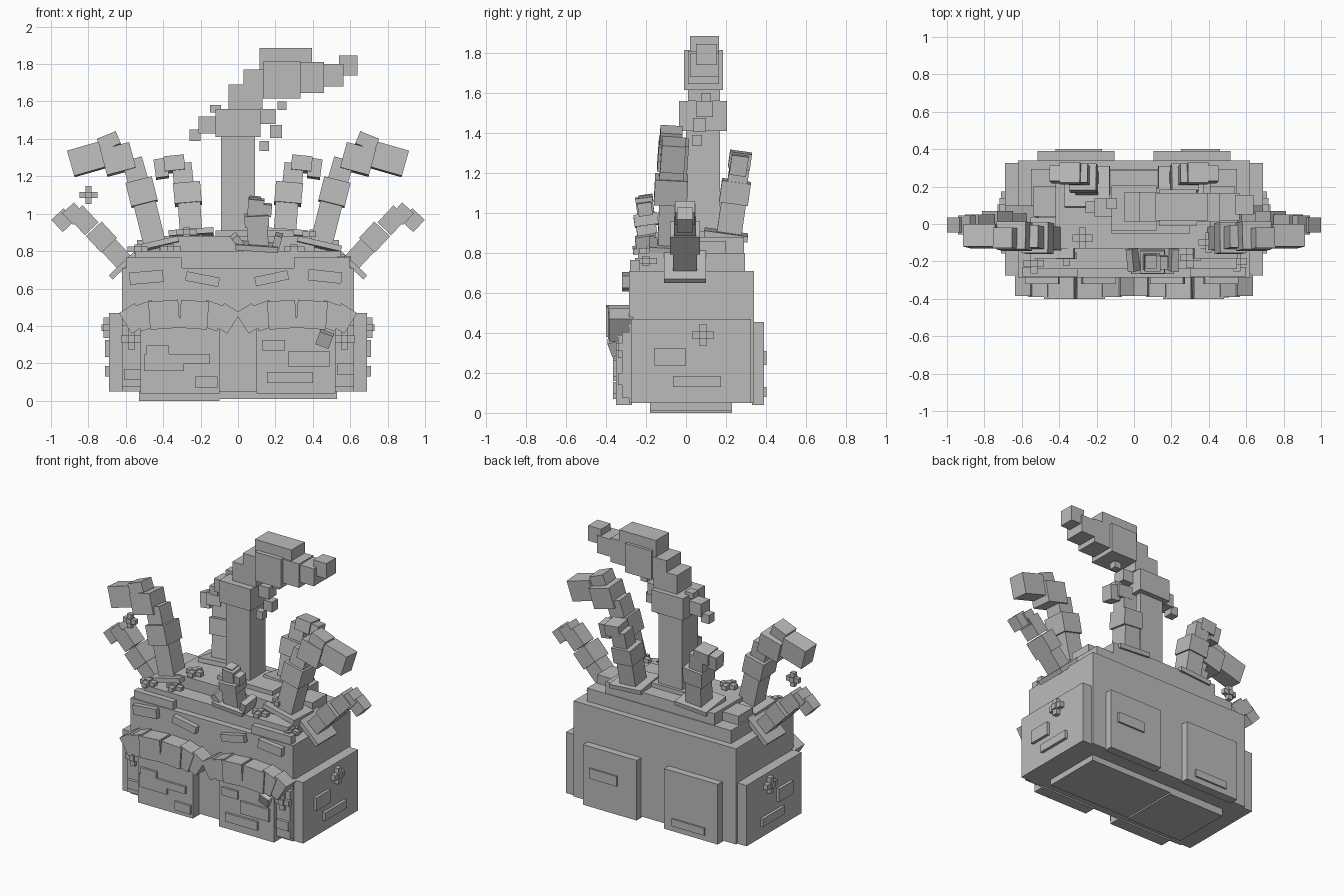
import bpy
from math import radians

cube = bpy.data.objects.get("Cube")
if cube:
    bpy.data.objects.remove(cube, do_unlink=True)

grey = bpy.data.materials.new("stone_grey")
grey.use_nodes = True
grey.diffuse_color = (0.5, 0.5, 0.5, 1)
grey.node_tree.nodes["Principled BSDF"].inputs["Base Color"].default_value = (0.5, 0.5, 0.5, 1)


def box(name, center, size, rx=0, ry=0):
    """Box by centre and size; rx / ry are tilts in degrees."""
    bpy.ops.mesh.primitive_cube_add(size=1, location=center,
                                    rotation=(radians(rx), radians(ry), 0))
    ob = bpy.context.object
    ob.name = name
    ob.scale = size
    ob.data.materials.append(grey)
    return ob


def span(name, x0, x1, y0, y1, z0, z1):
    """Box by its limits."""
    return box(name, ((x0 + x1) / 2, (y0 + y1) / 2, (z0 + z1) / 2),
               (x1 - x0, y1 - y0, z1 - z0))


def flower(name, center, axis, size=0.11, depth=0.03):
    """Plus-shaped flower lying across the given axis."""
    for i in range(3):
        if i != axis:
            dims = [size / 3] * 3
            dims[axis] = depth
            dims[i] = size
            box(name + "_bar", center, dims)
    dims = [size / 3] * 3
    dims[axis] = depth + 0.02
    box(name + "_heart", center, dims)


SIDES = ((1, "left"), (-1, "right"))

# Planter body and foot
span("body", -0.62, 0.62, -0.285, 0.34, 0.05, 0.71)
span("foot_left", -0.10, 0.53, -0.18, 0.23, 0.01, 0.06)
span("foot_right", -0.53, -0.10, -0.18, 0.23, 0.0, 0.06)

# Panels on all four sides
for s, side in SIDES:
    box(f"side_panel_{side}", (s * 0.645, 0.025, 0.26), (0.09, 0.60, 0.42))
    box(f"front_panel_{side}", (s * 0.31, -0.31, 0.245), (0.42, 0.08, 0.41))
    box(f"back_panel_{side}", (s * 0.31, 0.36, 0.248), (0.41, 0.06, 0.415))
    box(f"front_corner_{side}", (s * 0.57, -0.295, 0.24), (0.10, 0.05, 0.33))
    # Side plates and flower
    box(f"side_plate_upper_{side}", (s * 0.695, -0.08, 0.28), (0.03, 0.155, 0.09))
    box(f"side_plate_lower_{side}", (s * 0.695, 0.055, 0.158), (0.03, 0.24, 0.055))
    flower(f"side_flower_{side}", (s * 0.705, 0.085, 0.39), 0)
    flower(f"front_flower_{side}", (s * 0.57, -0.325, 0.33), 1)

# Brick plates on the front: x0, x1, z0, z1
for x0, x1, z0, z1 in ((-0.49, -0.37, 0.235, 0.295), (-0.50, -0.15, 0.20, 0.25),
                       (-0.50, -0.29, 0.16, 0.20), (-0.23, -0.11, 0.07, 0.13),
                       (0.13, 0.25, 0.27, 0.325), (0.27, 0.49, 0.18, 0.265),
                       (0.155, 0.40, 0.095, 0.155)):
    span("front_brick", x0, x1, -0.365, -0.34, z0, z1)
span("front_brick_edge", -0.61, -0.52, -0.34, -0.30, 0.11, 0.17)
span("front_brick_edge", 0.53, 0.62, -0.34, -0.30, 0.14, 0.20)
span("back_brick", 0.25, 0.46, 0.38, 0.402, 0.24, 0.31)
span("back_brick", -0.42, -0.17, 0.38, 0.402, 0.08, 0.13)

# Tilted brow plates under the rim
for x, z, w, h, tilt in ((-0.49, 0.66, 0.18, 0.065, -5), (-0.19, 0.65, 0.18, 0.05, 11),
                         (0.18, 0.655, 0.18, 0.05, -12), (0.465, 0.665, 0.18, 0.06, 6)):
    box("brow_plate", (x, -0.295, z), (w, 0.05, h), ry=tilt)

# Two arched awnings made of tilted blocks
for s, side in SIDES:
    for x, z, y, w, h, tilt in ((0.065, 0.44, -0.325, 0.10, 0.13, -32),
                                (0.14, 0.455, -0.33, 0.11, 0.14, -20),
                                (0.235, 0.46, -0.34, 0.15, 0.15, -4),
                                (0.395, 0.46, -0.34, 0.16, 0.15, 4),
                                (0.49, 0.455, -0.33, 0.11, 0.14, 20),
                                (0.56, 0.44, -0.325, 0.10, 0.13, 32)):
        box(f"awning_block_{side}", (s * x, y, z), (w, 0.12, h), ry=s * tilt)
box("hanging_cube", (0.465, -0.345, 0.335), (0.075, 0.075, 0.075), rx=20, ry=20)

# Stepped soil on top
span("soil_lower", -0.55, 0.55, -0.24, 0.295, 0.70, 0.80)
span("soil_upper", -0.42, 0.41, -0.13, 0.29, 0.79, 0.88)
span("soil_mound", -0.12, 0.30, -0.05, 0.19, 0.87, 0.91)
for s, side in SIDES:
    box(f"rim_step_{side}", (s * 0.45, -0.255, 0.73), (0.30, 0.05, 0.07))
    box(f"soil_lump_{side}", (s * 0.47, 0.12, 0.82), (0.14, 0.16, 0.08))
for x, y, z in ((-0.535, -0.21, 0.81), (-0.275, -0.075, 0.90), (0.55, -0.20, 0.76),
                (0.40, -0.10, 0.89), (-0.36, -0.17, 0.81), (0.30, -0.18, 0.81)):
    flower("soil_flower", (x, y, z), 2)
flower("floating_flower", (-0.80, -0.03, 1.10), 1, 0.095)

# Central trunk, collar and curling top
span("trunk", -0.09, 0.09, 0.0, 0.17, 0.85, 1.42)
span("trunk_collar", -0.12, 0.12, -0.035, 0.205, 1.41, 1.56)
span("crown_base", -0.05, 0.13, 0.01, 0.17, 1.56, 1.69)
span("crown_step", 0.03, 0.20, 0.01, 0.17, 1.62, 1.77)
span("crown_block", 0.135, 0.335, -0.01, 0.185, 1.615, 1.815)
span("crown_top", 0.115, 0.395, 0.02, 0.165, 1.75, 1.885)
span("crown_front", 0.33, 0.46, 0.01, 0.165, 1.645, 1.81)
span("crown_snout", 0.45, 0.565, 0.02, 0.165, 1.68, 1.80)
span("crown_tip", 0.54, 0.64, 0.05, 0.155, 1.74, 1.845)
for x0, x1, y0, z0, z1 in ((-0.21, -0.115, 0.04, 1.43, 1.52), (-0.26, -0.20, 0.06, 1.39, 1.45),
                           (-0.15, -0.09, 0.08, 1.54, 1.58), (0.115, 0.20, 0.05, 1.48, 1.56),
                           (0.17, 0.235, 0.035, 1.405, 1.475), (0.115, 0.165, 0.03, 1.335, 1.39),
                           (0.21, 0.26, 0.075, 1.555, 1.60)):
    span("trunk_leaf", x0, x1, y0, y0 + (x1 - x0), z0, z1)

# Shoots: each row is name, x, y, z, width, depth, height, rx, ry
FRONT = (("base", 0.435, -0.075, 0.835, 0.24, 0.22, 0.03, -3, 13),
         ("stem", 0.475, -0.075, 0.96, 0.12, 0.125, 0.28, -2, 14),
         ("collar", 0.515, -0.075, 1.115, 0.145, 0.165, 0.13, -3, 14),
         ("neck", 0.55, -0.07, 1.23, 0.11, 0.12, 0.12, -4, 16),
         ("bend", 0.64, -0.065, 1.29, 0.16, 0.15, 0.14, -4, 15),
         ("tip", 0.81, -0.065, 1.29, 0.175, 0.12, 0.14, -4, 16),
         ("knob", 0.69, -0.075, 1.385, 0.11, 0.11, 0.07, -4, 22))
BACK = (("base", 0.25, 0.20, 0.89, 0.24, 0.22, 0.03, -8, 4),
        ("stem", 0.255, 0.225, 0.96, 0.12, 0.125, 0.22, -8, 4),
        ("collar", 0.27, 0.245, 1.105, 0.145, 0.145, 0.11, -8, 5),
        ("neck", 0.295, 0.265, 1.21, 0.105, 0.10, 0.11, -8, 6),
        ("bend", 0.34, 0.27, 1.265, 0.11, 0.11, 0.08, -8, 6),
        ("tip", 0.41, 0.265, 1.24, 0.07, 0.085, 0.10, -8, 8))
SIDE = (("base", 0.60, -0.005, 0.735, 0.22, 0.21, 0.03, 0, 43),
        ("stem", 0.645, -0.005, 0.78, 0.10, 0.12, 0.16, 0, 43),
        ("collar", 0.73, -0.005, 0.875, 0.115, 0.15, 0.12, 0, 43),
        ("neck", 0.825, -0.005, 0.965, 0.10, 0.11, 0.125, 0, 43),
        ("bend", 0.88, -0.005, 1.0, 0.085, 0.10, 0.085, 0, 43),
        ("tip", 0.935, -0.005, 0.965, 0.09, 0.08, 0.09, 0, 43))
for kind, rows in (("front", FRONT), ("back", BACK), ("side", SIDE)):
    for part, x, y, z, w, d, h, rx, ry in rows:
        for s, side in SIDES:
            box(f"{kind}_shoot_{part}_{side}", (s * x, y, z), (w, d, h), rx, s * ry)

# Small shoot at the front centre
for part, x, y, z, w, d, h, rx, ry in (
        ("base", 0.10, -0.19, 0.825, 0.23, 0.15, 0.03, 10, 4),
        ("leaf_left", 0.21, -0.19, 0.85, 0.04, 0.12, 0.08, 10, 15),
        ("leaf_right", 0.0, -0.19, 0.85, 0.04, 0.12, 0.08, 10, -35),
        ("stem", 0.105, -0.195, 0.90, 0.11, 0.10, 0.16, 8, -3),
        ("collar", 0.10, -0.20, 0.965, 0.13, 0.12, 0.06, 8, -3),
        ("head", 0.095, -0.205, 1.03, 0.085, 0.085, 0.10, 8, 5),
        ("bud_left", 0.155, -0.205, 1.02, 0.05, 0.07, 0.065, 8, 5),
        ("bud_top", 0.09, -0.20, 1.07, 0.06, 0.07, 0.04, 8, 5)):
    box(f"small_shoot_{part}", (x, y, z), (w, d, h), rx, ry)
• • • • •
- _WORK TASK_
Whenever a line in the listing above includes the word "data", return that line.

- _YOUR SOLUTION_
cube = bpy.data.objects.get("Cube")
    bpy.data.objects.remove(cube, do_unlink=True)
grey = bpy.data.materials.new("stone_grey")
    ob.data.materials.append(grey)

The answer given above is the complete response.